* **How to complete this task**
Using the data below, work out how many lines contain "False", and report only that number.

Saved entries:
**********

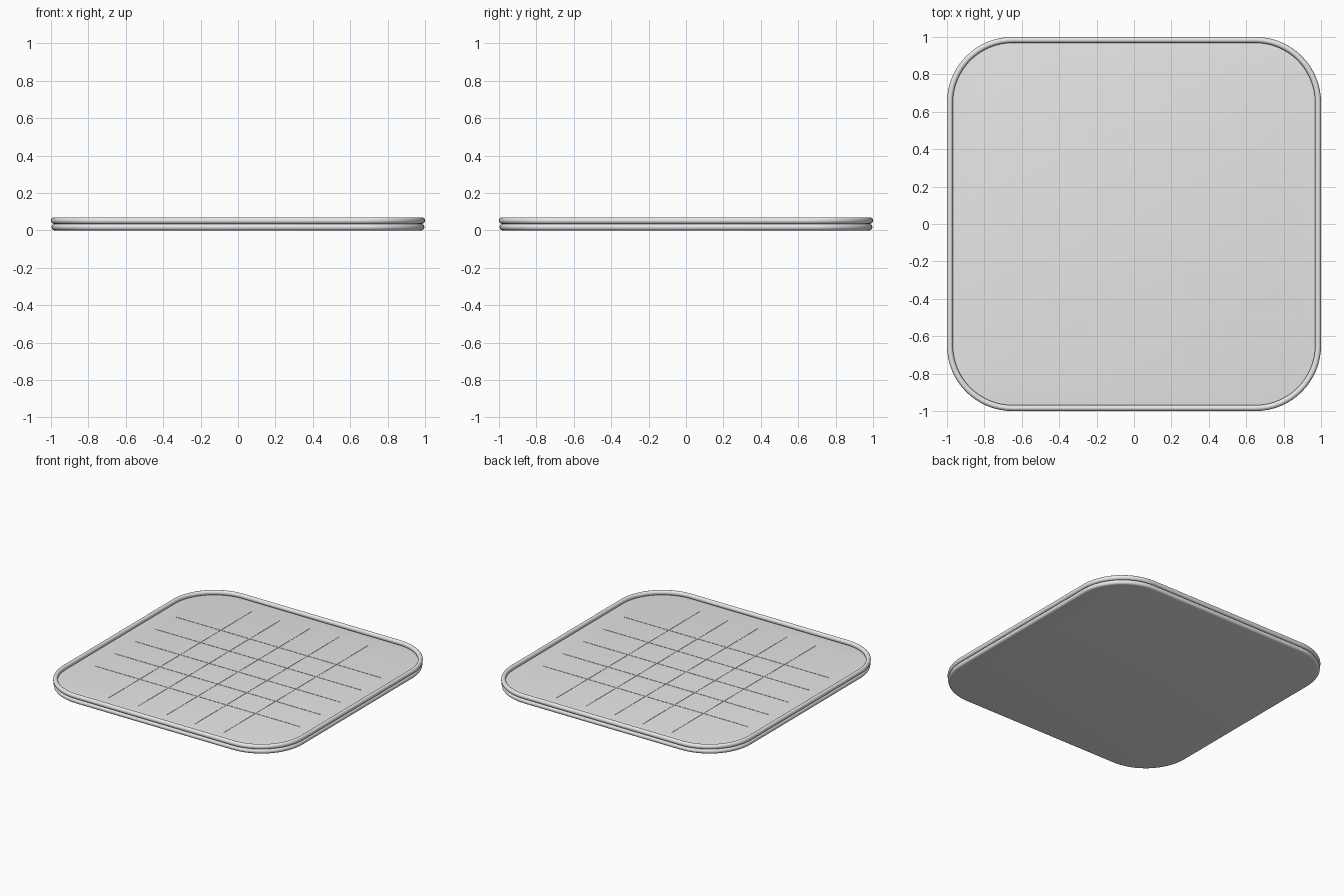
import bpy
import bmesh
import math

if "Cube" in bpy.data.objects:
    bpy.data.objects.remove(bpy.data.objects["Cube"])

grey = bpy.data.materials.new("light grey")
grey.diffuse_color = (0.8, 0.8, 0.8, 1)
grey.use_nodes = True
grey.node_tree.nodes["Principled BSDF"].inputs["Base Color"].default_value = grey.diffuse_color

CORNER = 0.65  # centre of each corner arc
STEPS = 16     # segments per corner


def outline(radius, z):
    """Points of a square with round corners, counter-clockwise."""
    points = []
    for k in range(4):
        a0 = k * math.pi / 2
        cx = CORNER * (1 if k in (0, 3) else -1)
        cy = CORNER * (1 if k in (0, 1) else -1)
        for i in range(STEPS + 1):
            a = a0 + i * math.pi / 2 / STEPS
            points.append((cx + radius * math.cos(a), cy + radius * math.sin(a), z))
    return points


def loft(name, profile, closed):
    """Sweep a (radius, z) profile round the outline; cap it unless closed."""
    bm = bmesh.new()
    rings = [[bm.verts.new(p) for p in outline(r, z)] for r, z in profile]
    pairs = list(zip(rings, rings[1:]))
    if closed:
        pairs.append((rings[-1], rings[0]))
    else:
        bm.faces.new(rings[0][::-1])
        bm.faces.new(rings[-1])
    n = len(rings[0])
    for low, high in pairs:
        for i in range(n):
            j = (i + 1) % n
            bm.faces.new((low[i], low[j], high[j], high[i]))
    return finish(name, bm, True)


def finish(name, bm, smooth):
    bmesh.ops.recalc_face_normals(bm, faces=bm.faces)
    mesh = bpy.data.meshes.new(name)
    bm.to_mesh(mesh)
    bm.free()
    mesh.materials.append(grey)
    obj = bpy.data.objects.new(name, mesh)
    bpy.context.collection.objects.link(obj)
    if smooth:
        bpy.ops.object.select_all(action='DESELECT')
        obj.select_set(True)
        bpy.context.view_layer.objects.active = obj
        bpy.ops.object.shade_smooth_by_angle(angle=math.radians(40))
    return obj


# Base pad with a half-round edge
R = 0.0175
edge = [(0.329 + R * math.cos(a), R + R * math.sin(a))
        for a in (math.radians(-90 + 18 * i) for i in range(11))]
loft("base_pad", edge, False)

# Raised piping round the top edge
pipe = [(0.334 + 0.016 * math.cos(a), 0.0525 + R * math.sin(a))
        for a in (i * math.tau / 16 for i in range(16))]
loft("rim_piping", pipe, True)

# Fine grid of raised lines on the top surface
bm = bmesh.new()
for i in range(-2, 3):
    for along_x in (True, False):
        made = bmesh.ops.create_cube(bm, size=1)["verts"]
        size = (1.7, 0.004, 0.003) if along_x else (0.004, 1.7, 0.003)
        move = (0, i * 0.24, 0.0355) if along_x else (i * 0.24, 0, 0.0355)
        bmesh.ops.scale(bm, vec=size, verts=made)
        bmesh.ops.translate(bm, vec=move, verts=made)
finish("surface_lines", bm, False)
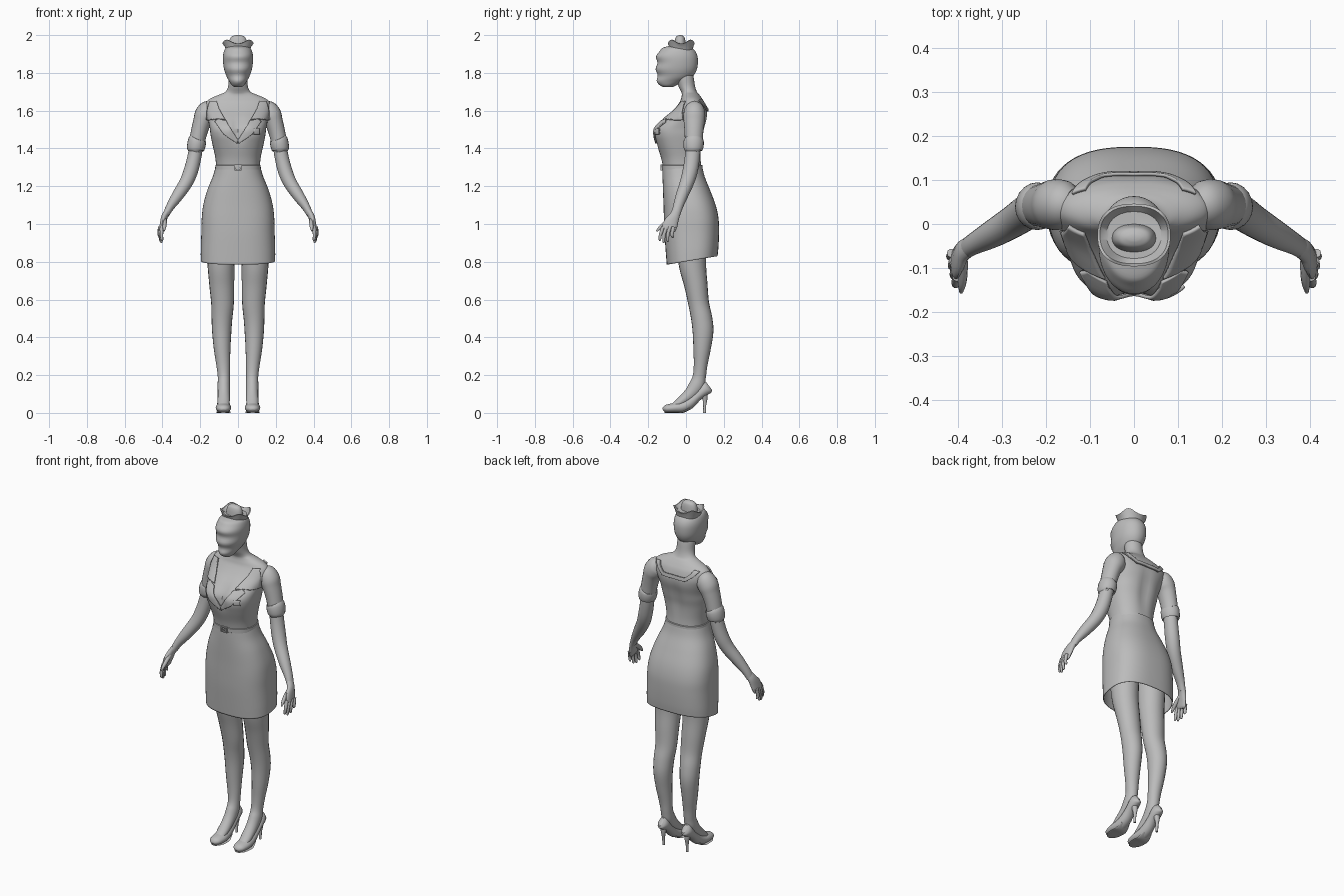
import bpy, bmesh, math
from mathutils import Vector
from mathutils.bvhtree import BVHTree

grey = bpy.data.materials.new("plain_grey")
grey.diffuse_color = (0.5, 0.5, 0.5, 1)


def make(name, rings, cap=(True, True), mirror=False, closed=True, thick=0):
    """Skin a list of equal point rows into a named mesh object."""
    bm = bmesh.new()
    rows = [[bm.verts.new(p) for p in r] for r in rings]
    n = len(rows[0])
    for a, b in zip(rows, rows[1:]):
        for i in range(n if closed else n - 1):
            j = (i + 1) % n
            bm.faces.new((a[i], a[j], b[j], b[i]))
    if cap[0]:
        bm.faces.new(rows[0][::-1])
    if cap[1]:
        bm.faces.new(rows[-1])
    bmesh.ops.recalc_face_normals(bm, faces=bm.faces)
    me = bpy.data.meshes.new(name)
    bm.to_mesh(me)
    bm.free()
    me.materials.append(grey)
    ob = bpy.data.objects.new(name, me)
    bpy.context.collection.objects.link(ob)
    if mirror:
        ob.modifiers.new("mirror", 'MIRROR').use_clip = False
    if thick:
        m = ob.modifiers.new("thickness", 'SOLIDIFY')
        m.thickness, m.offset = thick, 0
    return ob


def smooth_keys(keys, steps):
    """Catmull-Rom through tuples of numbers."""
    out = []
    for i in range(len(keys) - 1):
        p0, p1, p2 = keys[max(i - 1, 0)], keys[i], keys[i + 1]
        p3 = keys[min(i + 2, len(keys) - 1)]
        for s in range(steps):
            t = s / steps
            out.append([0.5 * (2 * b + (c - a) * t + (2 * a - 5 * b + 4 * c - d) * t * t
                               + (3 * b - a - 3 * c + d) * t ** 3)
                        for a, b, c, d in zip(p0, p1, p2, p3)])
    return out + [list(keys[-1])]


def loft(name, keys, steps=5, n=56, warp=None, **kw):
    """Stacked rounded rings; key = z, half width, front y, back y, squareness, tilt."""
    rings = []
    for z, rx, yf, yb, e, tilt in smooth_keys(keys, steps):
        ring = []
        for i in range(n):
            a = 2 * math.pi * i / n
            c, s = math.cos(a), math.sin(a)
            x = rx * math.copysign(abs(c) ** (2 / e), c)
            v = math.copysign(abs(s) ** (2 / e), s)
            p = Vector((x, (yf + yb) / 2 + v * (yb - yf) / 2, z + tilt * (v + 1) / 2))
            ring.append(warp(p, a) if warp else p)
        rings.append(ring)
    return make(name, rings, **kw)


def tube(name, keys, axis=(1, 0, 0), steps=5, n=20, mirror=True):
    """Limb along a path; key = x, y, z, radius along axis, radius across."""
    pts = smooth_keys(keys, steps)
    rings = []
    for i, (x, y, z, ra, rb) in enumerate(pts):
        t = Vector(pts[min(i + 1, len(pts) - 1)][:3]) - Vector(pts[max(i - 1, 0)][:3])
        t.normalize()
        u = Vector(axis)
        u = (u - t * u.dot(t)).normalized()
        w = t.cross(u)
        rings.append([Vector((x, y, z)) + u * ra * math.cos(2 * math.pi * k / n)
                      + w * rb * math.sin(2 * math.pi * k / n) for k in range(n)])
    return make(name, rings, mirror=mirror)


def gauss(v, mid, wid):
    return math.exp(-((v - mid) / wid) ** 2)


# Torso and neck, with cleavage and spine hollows
def torso_warp(p, a):
    if math.sin(a) < 0:
        p.y += 0.022 * gauss(p.x, 0, 0.03) * gauss(p.z, 1.5, 0.06)
    else:
        p.y -= 0.01 * gauss(p.x, 0, 0.03) * gauss(p.z, 1.47, 0.12)
    return p


torso = loft("torso", [
    (1.29, .115, -.12, .083, 2.3, 0), (1.35, .12, -.132, .08, 2.3, 0),
    (1.42, .135, -.155, .083, 2.4, 0), (1.47, .145, -.168, .092, 2.5, 0),
    (1.51, .15, -.163, .10, 2.5, 0), (1.56, .16, -.115, .112, 2.4, 0),
    (1.60, .17, -.07, .112, 2.3, 0), (1.64, .17, -.037, .10, 2.2, 0),
    (1.665, .145, -.026, .085, 2.1, 0), (1.685, .098, -.022, .07, 2, 0),
    (1.70, .066, -.026, .058, 2, 0), (1.73, .052, -.04, .048, 2, 0),
    (1.78, .05, -.055, .04, 2, 0), (1.82, .045, -.06, .03, 2, 0)], warp=torso_warp)

# Skirt, open below with a hem rising to the back
loft("skirt", [
    (.785, .195, -.10, .165, 2.6, .045), (.85, .195, -.105, .17, 2.6, .03),
    (.95, .192, -.112, .173, 2.6, .01), (1.03, .19, -.115, .17, 2.6, 0),
    (1.10, .182, -.117, .155, 2.5, 0), (1.18, .16, -.12, .125, 2.4, 0),
    (1.25, .132, -.122, .097, 2.3, 0), (1.305, .116, -.122, .084, 2.3, 0)],
    cap=(False, True), thick=.004)

# Belt and buckle
loft("belt", [(1.287, .117, -.123, .085, 2.3, 0), (1.289, .121, -.126, .088, 2.3, 0),
              (1.311, .120, -.127, .087, 2.3, 0), (1.313, .116, -.124, .083, 2.3, 0)], steps=1)
for sx, sz, cx, cz, nm in ((.036, .006, 0, 1.313, "buckle_top"), (.036, .006, 0, 1.287, "buckle_bottom"),
                           (.006, .03, -.016, 1.3, "buckle_left"), (.006, .03, .016, 1.3, "buckle_right"),
                           (.014, .006, .004, 1.3, "buckle_prong")):
    make(nm, [[(cx + a * sx / 2, y, cz + b * sz / 2) for a, b in ((-1, -1), (1, -1), (1, 1), (-1, 1))]
              for y in (-.134, -.12)])

# Head with soft horizontal folds over the face
def head_warp(p, a):
    if math.sin(a) < 0.2:
        p.y += 0.004 * math.sin((p.z - 1.77) * 95) * (0.2 - math.sin(a))
    return p


loft("head", [
    (1.725, .02, -.125, -.07, 2, 0), (1.735, .033, -.14, -.05, 2, 0),
    (1.755, .046, -.15, -.01, 2, 0), (1.78, .06, -.154, .035, 2, 0),
    (1.82, .074, -.156, .058, 2.1, 0), (1.87, .08, -.155, .063, 2.1, 0),
    (1.905, .077, -.149, .055, 2.1, 0), (1.93, .066, -.13, .035, 2, 0),
    (1.942, .04, -.09, .005, 2, 0)], warp=head_warp)

# Small cap: flared wavy brim, sunken top, raised centre
def brim_warp(p, a):
    if p.z > 1.955:
        p.z -= 0.01 * math.cos(4 * a)
    return p


loft("cap_brim", [
    (1.912, .062, -.086, .036, 2.2, 0), (1.94, .070, -.089, .039, 2.3, 0),
    (1.965, .083, -.096, .046, 2.4, 0), (1.966, .077, -.090, .040, 2.4, 0),
    (1.945, .062, -.078, .028, 2.2, 0)], steps=1, warp=brim_warp)
loft("cap_crown", [
    (1.94, .05, -.064, .0, 2.2, 0), (1.97, .046, -.06, -.003, 2.2, 0),
    (1.99, .036, -.053, -.009, 2.2, 0), (1.998, .02, -.042, -.02, 2, 0),
    (2.0, .006, -.034, -.028, 2, 0)], steps=4)

# Sleeves, cuffs and arms
sleeve = tube("sleeve", [
    (.135, .045, 1.62, .035, .035), (.155, .045, 1.605, .052, .052),
    (.175, .044, 1.575, .056, .058), (.19, .043, 1.54, .048, .055),
    (.205, .042, 1.49, .044, .05), (.216, .041, 1.44, .042, .047),
    (.222, .04, 1.40, .04, .045)])
tube("sleeve_cuff", [
    (.214, .041, 1.45, .040, .044), (.216, .041, 1.445, .047, .052),
    (.220, .04, 1.42, .049, .054), (.225, .038, 1.393, .045, .049),
    (.225, .038, 1.39, .036, .040)], steps=3)
tube("arm", [
    (.218, .04, 1.43, .036, .04), (.232, .033, 1.35, .037, .04),
    (.25, .022, 1.28, .038, .04), (.275, .005, 1.22, .036, .037),
    (.32, -.022, 1.15, .031, .032), (.36, -.043, 1.09, .022, .026),
    (.38, -.055, 1.05, .017, .024)])

# Hands: palm, four fingers, thumb
tube("palm", [(.374, -.052, 1.065, .017, .024), (.388, -.062, 1.04, .017, .028),
              (.398, -.08, 1.005, .015, .038), (.404, -.09, .975, .012, .037),
              (.405, -.093, .963, .006, .03)])
for k, (y0, y1, z1) in enumerate(((-.12, -.138, .91), (-.102, -.118, .90),
                                  (-.084, -.096, .905), (-.066, -.07, .925))):
    x = .402 + .004 * k
    tube(f"finger_{k + 1}", [(x, y0, .985, .010, .010), (x + .003, (y0 + y1) / 2 - .006, .945, .009, .009),
                             (x, y1, z1 + .008, .007, .007), (x - .001, y1, z1, .003, .003)], n=10, steps=3)
tube("thumb", [(.39, -.075, 1.03, .013, .014), (.388, -.11, 1.005, .011, .012),
               (.39, -.138, .98, .009, .010), (.392, -.155, .962, .004, .004)], n=10, steps=3)

# Legs with feet
tube("leg", [
    (.092, .03, 1.0, .08, .085), (.091, .03, .88, .076, .08), (.09, .035, .78, .071, .072),
    (.086, .052, .68, .066, .062), (.082, .067, .58, .06, .055), (.085, .083, .5, .055, .056),
    (.086, .09, .43, .051, .055), (.084, .085, .34, .044, .046), (.078, .077, .25, .036, .036),
    (.075, .07, .19, .032, .035), (.075, .056, .145, .033, .04), (.075, .022, .10, .032, .034),
    (.076, -.03, .058, .032, .024), (.077, -.075, .03, .026, .014)])

# High-heeled shoes: body lofted toe to heel, stiletto, rim strap
shoe = [(-.122, .010, .020, .010), (-.116, .004, .032, .022), (-.10, .001, .044, .034),
        (-.06, .0, .053, .041), (-.02, .001, .062, .038), (.02, .022, .082, .033),
        (.06, .062, .112, .031), (.095, .088, .15, .031), (.112, .10, .170, .024),
        (.122, .118, .168, .010)]
tube("shoe", [(.077, y, (a + b) / 2, w, (b - a) / 2) for y, a, b, w in shoe], steps=4)
tube("shoe_sole", [(.077, -.115, .004, .016, .004), (.077, -.09, .004, .035, .004),
                   (.077, -.05, .004, .041, .004), (.077, -.015, .005, .037, .005),
                   (.077, .02, .026, .028, .005)], steps=4)
tube("shoe_heel", [(.077, .092, .11, .024, .024), (.077, .10, .075, .014, .014),
                   (.077, .099, .04, .008, .008), (.077, .098, .0, .007, .008)], steps=4, n=14)

# Cloth plates laid on the bodice
trees = [BVHTree.FromPolygons([v.co for v in o.data.vertices], [p.vertices for p in o.data.polygons])
         for o in (torso, sleeve)]


def conform(name, pairs, side=-1, lift=.006, mirror=True, across=10, along=6):
    """Lay a strip, given as (x, z) edge pairs, onto the front or back."""
    def drop(x, z):
        hits = [t.ray_cast(Vector((x, side, z)), Vector((0, -side, 0)))[0] for t in trees]
        hits = [h for h in hits if h] or [trees[0].find_nearest(Vector((x, .04, z)))[0]]
        h = min(hits, key=lambda q: -side * q.y)
        return Vector((x, h.y + side * lift, z))
    rows = []
    for (a, b), (c, d) in zip(pairs, pairs[1:]):
        for s in range(along + 1):
            if s == along and (c, d) != pairs[-1]:
                continue
            t = s / along
            p, q = Vector(a).lerp(Vector(c), t), Vector(b).lerp(Vector(d), t)
            rows.append([drop(*p.lerp(q, k / across)) for k in range(across + 1)])
    make(name, rows, cap=(False, False), closed=False, mirror=mirror, thick=.008)


conform("lapel", [((.0, 1.445), (.004, 1.425)), ((.03, 1.49), (.075, 1.475)),
                  ((.055, 1.53), (.122, 1.54)), ((.062, 1.545), (.105, 1.555))])
conform("collar", [((.066, 1.552), (.112, 1.557)), ((.075, 1.565), (.165, 1.55)),
                   ((.10, 1.61), (.162, 1.605)), ((.113, 1.65), (.148, 1.65))])
conform("back_collar", [((.0, 1.615), (.0, 1.595)), ((.07, 1.615), (.075, 1.595)),
                        ((.098, 1.64), (.115, 1.625)), ((.11, 1.66), (.14, 1.655))], side=1)
conform("pocket_tag", [((.083, 1.475), (.113, 1.475)), ((.083, 1.505), (.113, 1.505))], mirror=False)

# Smooth shading with crisp edges
for o in bpy.context.collection.objects:
    o.select_set(True)
    bpy.context.view_layer.objects.active = o
bpy.ops.object.shade_smooth_by_angle(angle=math.radians(40))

**********

* **Exercise result**
8